*What is required*
Check every line of the data for the string "Math" and copy the ones that have it.

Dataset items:
○ ○ ○ ○ ○ ○ ○

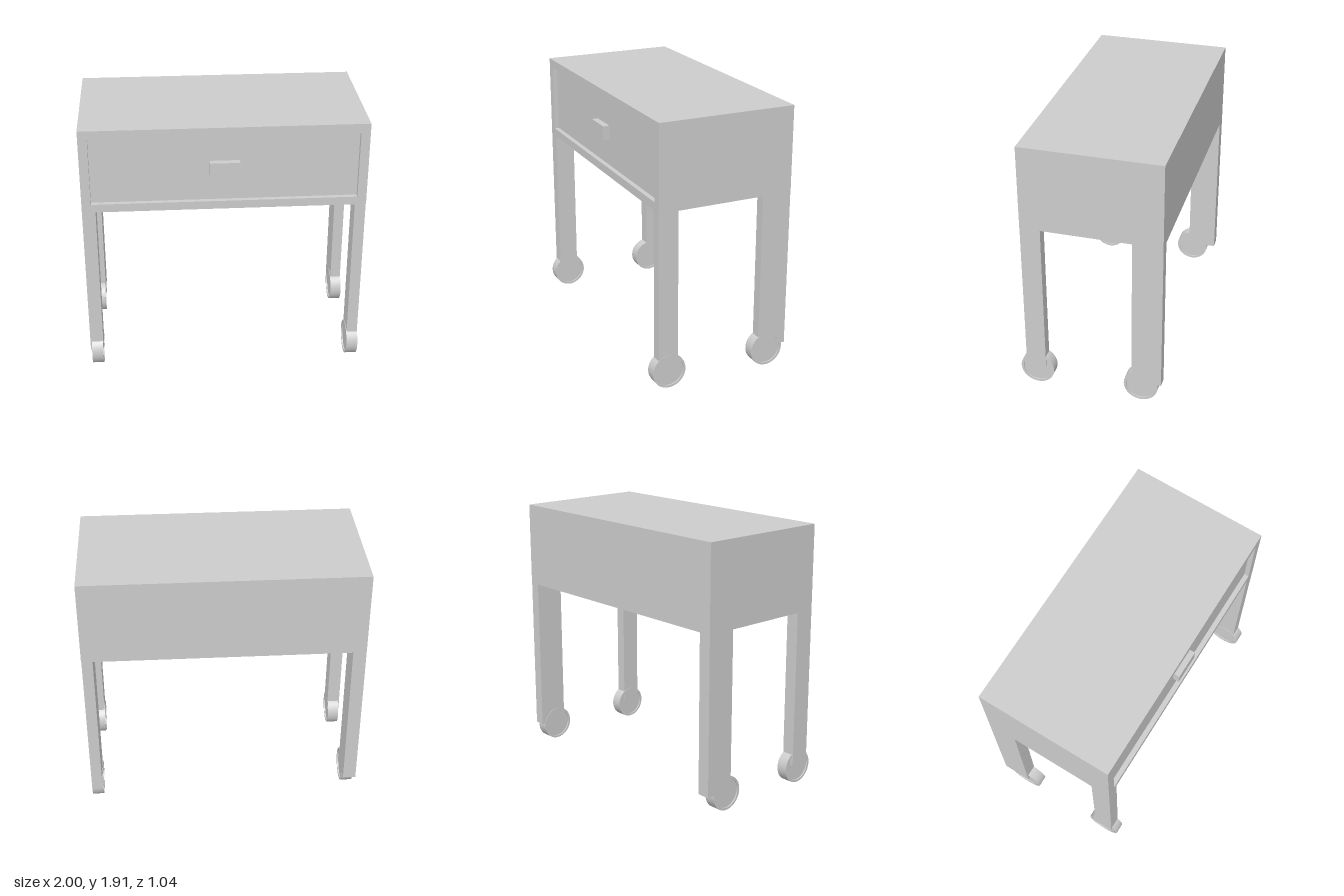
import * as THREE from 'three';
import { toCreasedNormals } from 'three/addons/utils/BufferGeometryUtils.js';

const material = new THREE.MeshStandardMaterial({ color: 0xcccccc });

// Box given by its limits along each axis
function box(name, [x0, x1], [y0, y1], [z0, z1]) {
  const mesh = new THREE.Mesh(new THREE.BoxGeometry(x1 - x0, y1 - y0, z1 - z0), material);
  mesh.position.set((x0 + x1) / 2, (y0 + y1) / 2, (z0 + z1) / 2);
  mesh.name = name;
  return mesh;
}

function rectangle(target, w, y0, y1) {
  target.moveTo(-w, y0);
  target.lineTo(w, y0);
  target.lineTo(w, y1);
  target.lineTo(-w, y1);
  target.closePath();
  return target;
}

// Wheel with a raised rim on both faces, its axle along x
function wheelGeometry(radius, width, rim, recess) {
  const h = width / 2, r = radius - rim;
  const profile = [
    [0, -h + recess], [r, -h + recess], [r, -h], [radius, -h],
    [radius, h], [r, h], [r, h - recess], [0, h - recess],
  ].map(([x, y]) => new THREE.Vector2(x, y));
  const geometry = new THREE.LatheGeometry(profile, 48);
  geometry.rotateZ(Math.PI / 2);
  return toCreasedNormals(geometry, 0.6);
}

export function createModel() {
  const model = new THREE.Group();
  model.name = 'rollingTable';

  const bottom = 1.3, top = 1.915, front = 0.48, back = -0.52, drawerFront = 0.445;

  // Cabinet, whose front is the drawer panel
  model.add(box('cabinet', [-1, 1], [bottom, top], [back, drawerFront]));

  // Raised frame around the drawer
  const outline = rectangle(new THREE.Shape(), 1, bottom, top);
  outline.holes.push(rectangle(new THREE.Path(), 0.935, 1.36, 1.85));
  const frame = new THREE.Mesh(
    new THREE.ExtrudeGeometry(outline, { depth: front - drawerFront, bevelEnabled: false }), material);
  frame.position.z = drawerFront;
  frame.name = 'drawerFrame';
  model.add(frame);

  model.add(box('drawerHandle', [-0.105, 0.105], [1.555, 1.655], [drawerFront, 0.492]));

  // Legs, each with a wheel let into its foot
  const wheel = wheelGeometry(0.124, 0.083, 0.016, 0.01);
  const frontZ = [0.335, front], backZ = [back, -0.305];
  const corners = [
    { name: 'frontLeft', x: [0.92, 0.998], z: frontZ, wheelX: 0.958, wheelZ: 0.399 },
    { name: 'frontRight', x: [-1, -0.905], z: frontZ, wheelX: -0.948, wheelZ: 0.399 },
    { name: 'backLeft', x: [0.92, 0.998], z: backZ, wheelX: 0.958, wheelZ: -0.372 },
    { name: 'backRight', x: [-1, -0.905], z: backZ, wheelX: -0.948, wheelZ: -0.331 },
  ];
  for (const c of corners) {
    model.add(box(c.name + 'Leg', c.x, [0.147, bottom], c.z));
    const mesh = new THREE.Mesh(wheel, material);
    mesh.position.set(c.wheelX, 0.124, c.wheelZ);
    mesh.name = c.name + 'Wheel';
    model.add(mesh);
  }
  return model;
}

○ ○ ○ ○ ○ ○ ○

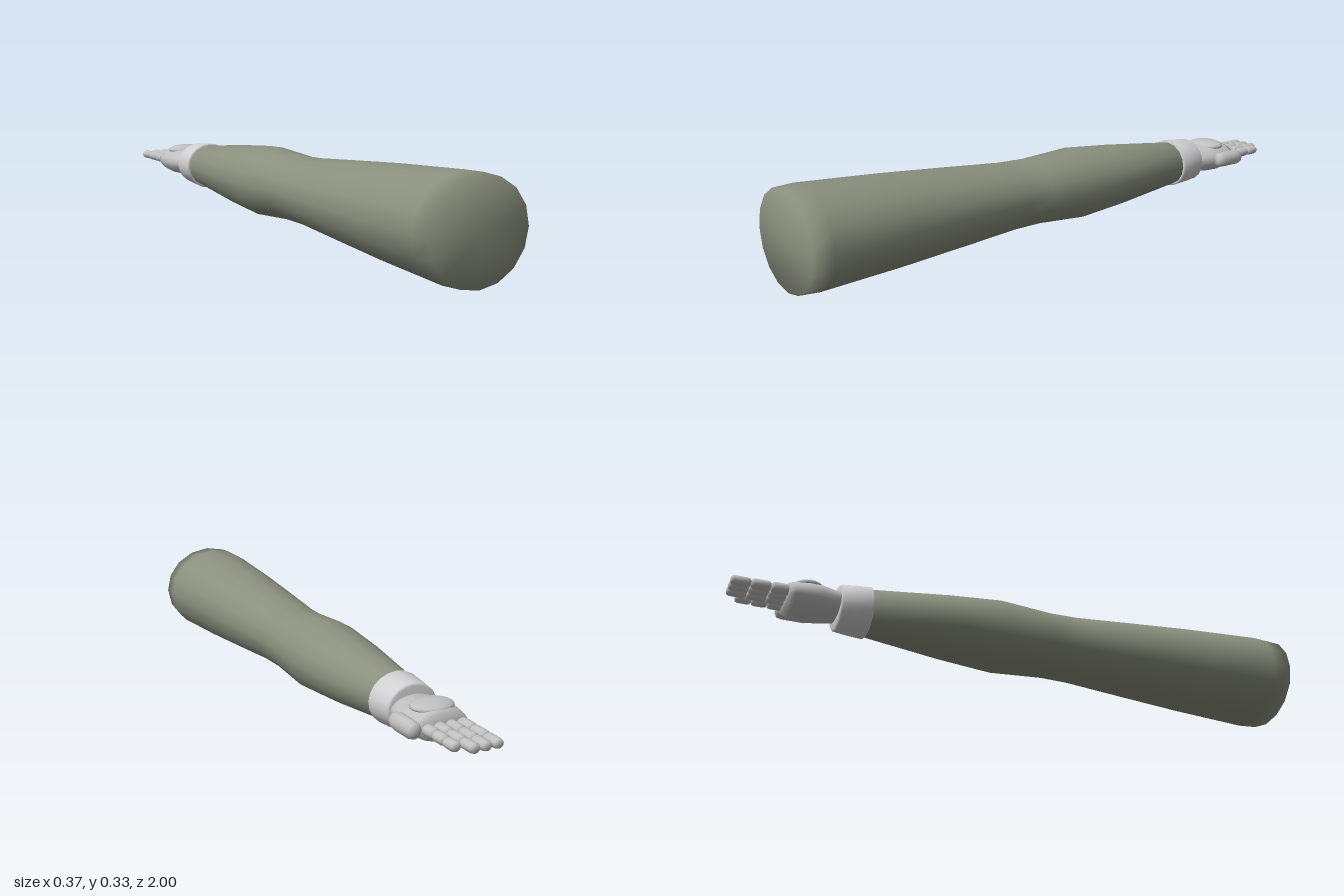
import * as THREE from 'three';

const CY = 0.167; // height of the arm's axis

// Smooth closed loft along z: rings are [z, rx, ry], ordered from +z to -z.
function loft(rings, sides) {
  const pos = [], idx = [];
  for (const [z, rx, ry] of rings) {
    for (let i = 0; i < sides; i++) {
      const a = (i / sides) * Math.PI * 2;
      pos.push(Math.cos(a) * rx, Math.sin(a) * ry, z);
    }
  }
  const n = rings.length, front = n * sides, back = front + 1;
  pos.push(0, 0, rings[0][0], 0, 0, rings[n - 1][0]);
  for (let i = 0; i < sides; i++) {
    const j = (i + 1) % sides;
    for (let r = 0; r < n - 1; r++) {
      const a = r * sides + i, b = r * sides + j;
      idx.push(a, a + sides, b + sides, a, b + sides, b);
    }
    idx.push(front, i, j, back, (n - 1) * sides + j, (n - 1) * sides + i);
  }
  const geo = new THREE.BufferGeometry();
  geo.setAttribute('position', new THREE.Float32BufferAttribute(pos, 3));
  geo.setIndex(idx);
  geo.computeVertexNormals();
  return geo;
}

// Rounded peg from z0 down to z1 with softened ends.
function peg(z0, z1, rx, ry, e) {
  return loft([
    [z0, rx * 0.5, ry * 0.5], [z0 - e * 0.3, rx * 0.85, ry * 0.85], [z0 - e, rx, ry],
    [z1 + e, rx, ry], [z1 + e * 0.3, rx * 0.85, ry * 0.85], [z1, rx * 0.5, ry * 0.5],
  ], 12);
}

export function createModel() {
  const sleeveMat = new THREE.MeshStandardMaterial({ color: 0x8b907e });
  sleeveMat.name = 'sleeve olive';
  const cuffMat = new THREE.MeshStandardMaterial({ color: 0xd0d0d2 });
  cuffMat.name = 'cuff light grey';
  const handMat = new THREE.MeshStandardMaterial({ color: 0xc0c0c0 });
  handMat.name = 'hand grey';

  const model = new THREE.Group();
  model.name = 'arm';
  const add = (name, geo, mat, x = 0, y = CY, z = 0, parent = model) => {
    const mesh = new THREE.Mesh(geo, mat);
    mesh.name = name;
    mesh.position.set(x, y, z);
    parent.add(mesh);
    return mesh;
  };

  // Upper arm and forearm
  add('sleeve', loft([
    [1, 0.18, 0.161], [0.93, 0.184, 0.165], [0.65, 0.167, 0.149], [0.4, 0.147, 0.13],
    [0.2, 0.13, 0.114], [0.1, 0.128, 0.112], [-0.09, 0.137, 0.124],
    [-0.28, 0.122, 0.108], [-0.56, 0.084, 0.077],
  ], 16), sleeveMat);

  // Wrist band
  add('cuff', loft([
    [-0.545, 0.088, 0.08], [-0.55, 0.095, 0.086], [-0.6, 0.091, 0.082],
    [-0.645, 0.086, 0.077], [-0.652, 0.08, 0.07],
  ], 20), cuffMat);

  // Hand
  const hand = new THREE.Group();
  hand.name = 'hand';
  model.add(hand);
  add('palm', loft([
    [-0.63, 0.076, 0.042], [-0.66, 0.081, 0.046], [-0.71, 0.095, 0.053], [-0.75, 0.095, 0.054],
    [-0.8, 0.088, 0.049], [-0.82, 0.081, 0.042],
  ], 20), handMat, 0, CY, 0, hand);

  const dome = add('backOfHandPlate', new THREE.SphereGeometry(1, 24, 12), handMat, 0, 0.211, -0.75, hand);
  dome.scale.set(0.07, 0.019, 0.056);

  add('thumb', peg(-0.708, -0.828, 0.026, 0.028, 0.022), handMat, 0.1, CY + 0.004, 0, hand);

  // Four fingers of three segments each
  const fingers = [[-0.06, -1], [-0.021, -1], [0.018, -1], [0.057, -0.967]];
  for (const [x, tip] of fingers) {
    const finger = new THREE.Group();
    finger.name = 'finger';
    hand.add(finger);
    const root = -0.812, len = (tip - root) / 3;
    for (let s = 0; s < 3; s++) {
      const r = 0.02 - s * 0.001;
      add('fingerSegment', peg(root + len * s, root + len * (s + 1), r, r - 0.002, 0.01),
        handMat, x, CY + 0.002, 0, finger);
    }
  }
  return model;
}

○ ○ ○ ○ ○ ○ ○

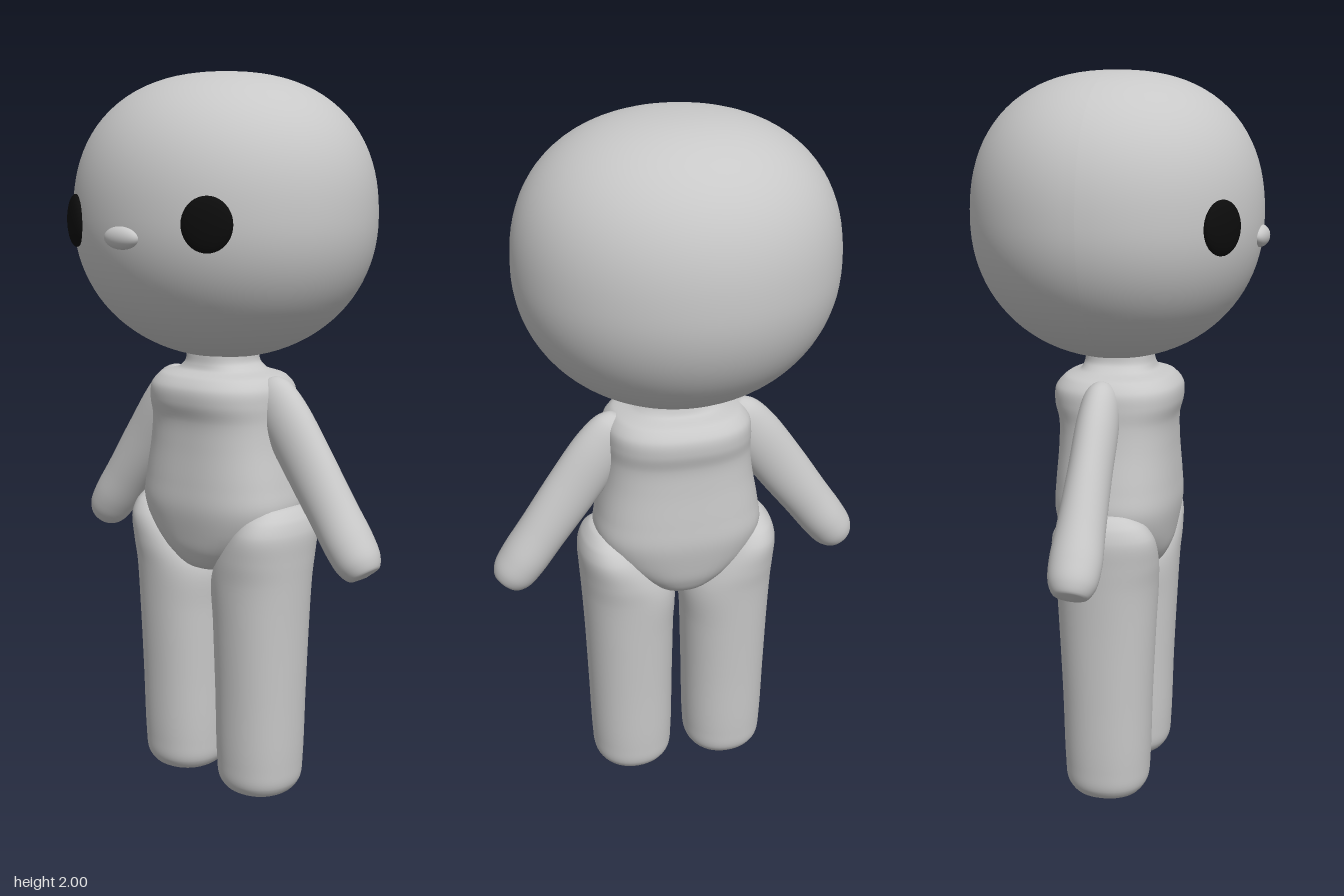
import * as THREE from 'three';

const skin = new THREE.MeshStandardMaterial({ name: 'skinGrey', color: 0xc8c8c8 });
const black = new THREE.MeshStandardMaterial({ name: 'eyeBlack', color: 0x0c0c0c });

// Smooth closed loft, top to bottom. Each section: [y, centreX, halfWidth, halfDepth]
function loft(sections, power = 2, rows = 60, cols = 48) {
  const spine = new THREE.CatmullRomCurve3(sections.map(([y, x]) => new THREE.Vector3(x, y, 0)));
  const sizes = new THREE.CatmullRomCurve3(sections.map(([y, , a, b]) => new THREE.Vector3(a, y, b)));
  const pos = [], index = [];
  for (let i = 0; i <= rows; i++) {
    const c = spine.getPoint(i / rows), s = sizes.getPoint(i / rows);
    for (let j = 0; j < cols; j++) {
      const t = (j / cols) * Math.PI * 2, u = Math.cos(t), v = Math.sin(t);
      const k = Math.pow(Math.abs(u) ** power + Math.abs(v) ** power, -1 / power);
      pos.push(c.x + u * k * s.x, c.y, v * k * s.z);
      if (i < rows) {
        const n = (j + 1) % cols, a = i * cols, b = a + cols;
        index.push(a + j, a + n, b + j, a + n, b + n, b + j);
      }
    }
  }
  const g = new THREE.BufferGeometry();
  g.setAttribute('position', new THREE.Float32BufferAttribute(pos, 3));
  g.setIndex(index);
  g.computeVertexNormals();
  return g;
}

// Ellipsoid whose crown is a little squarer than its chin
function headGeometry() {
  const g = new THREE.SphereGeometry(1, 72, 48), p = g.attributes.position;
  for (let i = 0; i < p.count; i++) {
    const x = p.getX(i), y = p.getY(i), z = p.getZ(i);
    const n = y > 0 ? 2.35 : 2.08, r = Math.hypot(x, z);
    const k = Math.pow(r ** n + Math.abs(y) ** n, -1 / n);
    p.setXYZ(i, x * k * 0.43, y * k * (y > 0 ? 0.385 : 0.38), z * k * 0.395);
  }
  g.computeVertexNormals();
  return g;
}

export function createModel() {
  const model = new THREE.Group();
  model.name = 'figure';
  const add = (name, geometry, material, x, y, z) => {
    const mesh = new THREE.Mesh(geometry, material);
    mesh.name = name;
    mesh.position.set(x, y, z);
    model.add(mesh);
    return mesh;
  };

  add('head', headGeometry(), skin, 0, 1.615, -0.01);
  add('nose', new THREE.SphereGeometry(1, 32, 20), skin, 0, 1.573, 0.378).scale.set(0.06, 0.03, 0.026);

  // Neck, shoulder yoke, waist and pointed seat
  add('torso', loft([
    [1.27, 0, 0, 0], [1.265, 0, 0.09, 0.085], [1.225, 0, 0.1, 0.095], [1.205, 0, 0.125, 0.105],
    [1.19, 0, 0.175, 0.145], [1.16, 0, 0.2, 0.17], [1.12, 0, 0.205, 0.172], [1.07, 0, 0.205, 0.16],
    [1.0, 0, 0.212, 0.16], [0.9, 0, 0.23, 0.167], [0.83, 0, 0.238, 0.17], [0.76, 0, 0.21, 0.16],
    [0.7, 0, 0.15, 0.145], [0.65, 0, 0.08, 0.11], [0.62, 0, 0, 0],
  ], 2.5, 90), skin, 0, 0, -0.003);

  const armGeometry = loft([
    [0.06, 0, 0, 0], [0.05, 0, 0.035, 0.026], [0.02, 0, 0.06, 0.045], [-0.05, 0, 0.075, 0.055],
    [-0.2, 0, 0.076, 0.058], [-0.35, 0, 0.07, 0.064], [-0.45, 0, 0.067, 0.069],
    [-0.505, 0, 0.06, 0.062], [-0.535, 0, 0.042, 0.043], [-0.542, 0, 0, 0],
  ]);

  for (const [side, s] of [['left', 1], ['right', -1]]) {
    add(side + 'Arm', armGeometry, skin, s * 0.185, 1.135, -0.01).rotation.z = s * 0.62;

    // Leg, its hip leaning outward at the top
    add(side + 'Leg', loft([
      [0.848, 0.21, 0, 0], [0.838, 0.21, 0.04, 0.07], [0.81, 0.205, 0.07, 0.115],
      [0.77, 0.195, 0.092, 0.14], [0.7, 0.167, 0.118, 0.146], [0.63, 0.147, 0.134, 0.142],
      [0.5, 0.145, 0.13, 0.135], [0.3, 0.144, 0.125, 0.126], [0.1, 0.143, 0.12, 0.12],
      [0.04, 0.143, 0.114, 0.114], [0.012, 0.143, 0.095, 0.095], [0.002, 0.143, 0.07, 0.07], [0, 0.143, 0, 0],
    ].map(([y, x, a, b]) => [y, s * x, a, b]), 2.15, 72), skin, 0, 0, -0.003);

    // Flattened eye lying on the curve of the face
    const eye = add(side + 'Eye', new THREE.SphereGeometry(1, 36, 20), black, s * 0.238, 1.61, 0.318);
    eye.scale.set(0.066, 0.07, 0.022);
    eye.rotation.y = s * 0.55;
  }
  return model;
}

○ ○ ○ ○ ○ ○ ○

*Exercise solution*
  geometry.rotateZ(Math.PI / 2);
      const a = (i / sides) * Math.PI * 2;
      pos.push(Math.cos(a) * rx, Math.sin(a) * ry, z);
      const t = (j / cols) * Math.PI * 2, u = Math.cos(t), v = Math.sin(t);
      const k = Math.pow(Math.abs(u) ** power + Math.abs(v) ** power, -1 / power);
    const n = y > 0 ? 2.35 : 2.08, r = Math.hypot(x, z);
    const k = Math.pow(r ** n + Math.abs(y) ** n, -1 / n);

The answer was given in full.